Quoth the Raveonettes, “Give me more,” and they are doing just that. The Raveonettes released their new album Pe’Ahi earlier this week and it’s safe to say this haunting dreamy album is the perfect soundtrack for your transition from summer to fall, especially the single “Summer Ends.”
(trigger warning: don't watch this video if you are prone to photosensitive epilepsy).
They just released new lyric videos for a few of their singles AND they will be touring the US starting this September.
This album is eerie, pretty sexy, and great background music while you’re working or casually walking through a cemetery at dusk. The Danish rock duo consists of Sune Rose Wagner and Sharin Foo, and the album delves into their exploration of life, death, and everything in between, with a creepy yet surf rock inspired feel.
While this album was heavily inspired by Sune’s father’s passing, they chose to make the album sound full of life and inspired by surf culture. In a press release from the band, Sune explains, “I wanted to immerse myself in the surfing history of Southern California, where both Sharin and I reside, and incorporate various elements from this specific culture into each song both lyrically and musically.”
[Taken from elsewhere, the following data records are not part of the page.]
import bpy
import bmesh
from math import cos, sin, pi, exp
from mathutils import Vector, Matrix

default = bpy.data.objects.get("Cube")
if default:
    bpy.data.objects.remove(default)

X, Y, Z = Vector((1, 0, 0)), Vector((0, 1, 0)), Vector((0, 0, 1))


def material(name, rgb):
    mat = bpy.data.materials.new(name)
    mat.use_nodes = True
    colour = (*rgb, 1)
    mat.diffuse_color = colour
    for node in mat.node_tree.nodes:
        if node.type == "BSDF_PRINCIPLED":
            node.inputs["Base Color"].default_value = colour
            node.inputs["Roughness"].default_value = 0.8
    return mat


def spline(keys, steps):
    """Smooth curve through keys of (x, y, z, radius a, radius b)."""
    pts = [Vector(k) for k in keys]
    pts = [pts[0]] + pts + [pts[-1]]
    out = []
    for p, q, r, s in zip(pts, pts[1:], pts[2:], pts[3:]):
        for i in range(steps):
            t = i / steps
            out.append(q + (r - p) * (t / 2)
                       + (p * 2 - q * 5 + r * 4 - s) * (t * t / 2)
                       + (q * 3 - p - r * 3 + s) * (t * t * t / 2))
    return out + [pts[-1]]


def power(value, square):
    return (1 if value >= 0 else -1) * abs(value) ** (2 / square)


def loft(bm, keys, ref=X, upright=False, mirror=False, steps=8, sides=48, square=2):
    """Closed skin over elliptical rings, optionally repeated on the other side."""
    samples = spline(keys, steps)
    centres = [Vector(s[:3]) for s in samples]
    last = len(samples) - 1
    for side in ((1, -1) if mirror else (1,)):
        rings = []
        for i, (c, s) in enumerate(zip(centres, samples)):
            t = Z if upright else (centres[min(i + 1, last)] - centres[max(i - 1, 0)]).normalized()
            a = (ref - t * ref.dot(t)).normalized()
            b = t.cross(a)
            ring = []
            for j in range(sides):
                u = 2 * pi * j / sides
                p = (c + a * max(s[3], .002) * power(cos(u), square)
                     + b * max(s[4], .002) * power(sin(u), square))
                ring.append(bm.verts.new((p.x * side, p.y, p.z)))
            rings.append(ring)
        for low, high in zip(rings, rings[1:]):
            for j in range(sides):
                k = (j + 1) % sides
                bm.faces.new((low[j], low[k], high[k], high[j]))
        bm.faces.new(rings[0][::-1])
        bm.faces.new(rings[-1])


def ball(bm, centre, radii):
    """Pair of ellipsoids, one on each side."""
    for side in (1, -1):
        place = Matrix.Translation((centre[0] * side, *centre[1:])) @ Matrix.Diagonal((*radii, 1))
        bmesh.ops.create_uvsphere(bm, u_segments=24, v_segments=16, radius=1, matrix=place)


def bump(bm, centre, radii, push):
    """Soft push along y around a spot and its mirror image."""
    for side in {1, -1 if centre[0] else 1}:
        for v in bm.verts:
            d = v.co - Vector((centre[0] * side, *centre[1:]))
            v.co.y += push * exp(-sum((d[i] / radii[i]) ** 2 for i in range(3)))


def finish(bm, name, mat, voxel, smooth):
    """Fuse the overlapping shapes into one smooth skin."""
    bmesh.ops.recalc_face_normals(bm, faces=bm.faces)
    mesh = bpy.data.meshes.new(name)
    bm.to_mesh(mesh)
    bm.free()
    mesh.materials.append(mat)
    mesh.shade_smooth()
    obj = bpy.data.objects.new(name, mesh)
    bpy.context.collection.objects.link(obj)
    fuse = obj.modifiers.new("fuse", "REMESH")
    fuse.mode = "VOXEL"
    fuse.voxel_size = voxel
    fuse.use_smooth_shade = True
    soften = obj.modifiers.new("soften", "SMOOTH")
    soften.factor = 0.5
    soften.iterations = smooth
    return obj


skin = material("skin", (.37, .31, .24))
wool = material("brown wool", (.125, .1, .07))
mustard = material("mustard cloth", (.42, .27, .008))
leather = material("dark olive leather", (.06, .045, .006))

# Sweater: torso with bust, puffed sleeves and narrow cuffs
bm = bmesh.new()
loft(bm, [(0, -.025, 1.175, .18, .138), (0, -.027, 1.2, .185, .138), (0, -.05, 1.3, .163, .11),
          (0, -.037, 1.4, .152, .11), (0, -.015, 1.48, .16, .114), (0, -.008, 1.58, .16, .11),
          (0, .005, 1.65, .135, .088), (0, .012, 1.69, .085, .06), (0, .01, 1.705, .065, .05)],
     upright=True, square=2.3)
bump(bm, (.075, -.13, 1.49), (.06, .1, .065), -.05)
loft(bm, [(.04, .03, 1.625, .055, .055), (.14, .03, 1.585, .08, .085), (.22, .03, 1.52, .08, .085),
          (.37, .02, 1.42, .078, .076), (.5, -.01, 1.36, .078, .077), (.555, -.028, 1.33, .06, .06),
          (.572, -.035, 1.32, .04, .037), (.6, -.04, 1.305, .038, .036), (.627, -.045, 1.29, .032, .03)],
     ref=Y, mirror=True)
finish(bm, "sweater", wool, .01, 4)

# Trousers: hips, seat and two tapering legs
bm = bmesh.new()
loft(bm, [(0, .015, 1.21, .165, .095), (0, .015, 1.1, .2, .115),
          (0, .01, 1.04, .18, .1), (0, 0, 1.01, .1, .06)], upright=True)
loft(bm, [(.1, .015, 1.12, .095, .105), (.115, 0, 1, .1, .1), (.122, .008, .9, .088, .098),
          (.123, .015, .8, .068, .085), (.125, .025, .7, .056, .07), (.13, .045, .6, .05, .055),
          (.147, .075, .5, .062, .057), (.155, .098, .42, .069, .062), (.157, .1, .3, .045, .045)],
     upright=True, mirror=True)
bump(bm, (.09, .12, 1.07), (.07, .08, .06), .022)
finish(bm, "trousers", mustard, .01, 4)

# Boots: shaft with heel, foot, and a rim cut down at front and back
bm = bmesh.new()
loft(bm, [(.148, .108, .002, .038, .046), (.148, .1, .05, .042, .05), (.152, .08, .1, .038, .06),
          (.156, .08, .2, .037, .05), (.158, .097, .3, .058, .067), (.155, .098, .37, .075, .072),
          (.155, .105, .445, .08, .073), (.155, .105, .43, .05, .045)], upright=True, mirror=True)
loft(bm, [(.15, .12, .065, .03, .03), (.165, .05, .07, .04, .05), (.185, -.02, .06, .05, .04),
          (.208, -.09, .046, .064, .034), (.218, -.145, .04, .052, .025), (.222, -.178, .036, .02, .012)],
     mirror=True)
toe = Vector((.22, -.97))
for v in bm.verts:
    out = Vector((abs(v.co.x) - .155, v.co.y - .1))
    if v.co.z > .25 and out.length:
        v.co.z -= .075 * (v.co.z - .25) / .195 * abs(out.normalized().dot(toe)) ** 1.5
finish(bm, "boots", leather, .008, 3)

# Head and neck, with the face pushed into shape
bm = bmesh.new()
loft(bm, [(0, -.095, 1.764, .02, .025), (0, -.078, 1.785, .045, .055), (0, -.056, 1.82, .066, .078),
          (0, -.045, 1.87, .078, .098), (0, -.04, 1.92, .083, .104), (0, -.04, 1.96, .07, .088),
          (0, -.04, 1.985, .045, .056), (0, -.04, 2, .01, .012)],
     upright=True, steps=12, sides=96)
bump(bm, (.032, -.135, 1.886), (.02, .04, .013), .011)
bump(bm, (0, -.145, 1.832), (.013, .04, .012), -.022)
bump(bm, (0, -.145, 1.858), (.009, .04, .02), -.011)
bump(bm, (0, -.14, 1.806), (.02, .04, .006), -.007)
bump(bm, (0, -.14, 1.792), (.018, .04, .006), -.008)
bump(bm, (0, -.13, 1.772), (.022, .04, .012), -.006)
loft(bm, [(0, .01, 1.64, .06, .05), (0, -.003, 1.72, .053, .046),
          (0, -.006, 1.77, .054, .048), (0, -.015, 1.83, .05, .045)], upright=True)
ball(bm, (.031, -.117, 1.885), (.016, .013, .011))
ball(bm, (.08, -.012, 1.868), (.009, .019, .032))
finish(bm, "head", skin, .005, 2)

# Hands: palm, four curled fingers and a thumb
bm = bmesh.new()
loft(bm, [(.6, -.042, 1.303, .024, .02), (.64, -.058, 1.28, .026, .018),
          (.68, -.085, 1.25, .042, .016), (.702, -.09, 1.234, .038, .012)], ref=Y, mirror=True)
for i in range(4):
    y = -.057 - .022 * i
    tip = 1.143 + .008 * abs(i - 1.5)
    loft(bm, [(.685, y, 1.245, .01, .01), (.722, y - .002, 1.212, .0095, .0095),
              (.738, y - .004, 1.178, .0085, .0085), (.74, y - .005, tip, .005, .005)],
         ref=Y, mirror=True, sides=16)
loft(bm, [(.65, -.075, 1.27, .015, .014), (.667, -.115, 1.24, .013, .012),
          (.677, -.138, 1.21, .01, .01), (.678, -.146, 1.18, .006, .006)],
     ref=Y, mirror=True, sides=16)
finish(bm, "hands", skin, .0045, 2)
They were inspired by kids who want to change the world through surfing and skateboarding and kids “who weren’t afraid and who never let their creativity and dreams die,” and the kids who weren’t in it for commercial interest.
And they chose to try something completely new with their sound, incorporating harps, digital bit crushing, trying different ways of singing and guitar picking. Each song consists of completely different parts, unlike your classic Poptart-song consisting of verse, chorus, verse etc.
Sune explains this choice in musical direction, “we made a conscious decision to not have any ballads on this album, and we wanted it to roar like Pe’ahi. This album would only have been possible to make on the west coast. Sun, Surf, the pacific, vast spaces yet a sense of isolation.”
Having been born and raised in Hawaii, I can say that this album perfectly encapsulates the erie feeling that comes over you at certain parts of the island, especially when the weather is just about to take a turn for the worse. It's not all flower leis and hula dancers, there is a scary reality about the islands that's never talked about. This scary reality including meth addiction, murders, lost fathers and fading summers is just as real in any other place, yet often brushed over. And I believe this is the most fitting title for such a haunting album.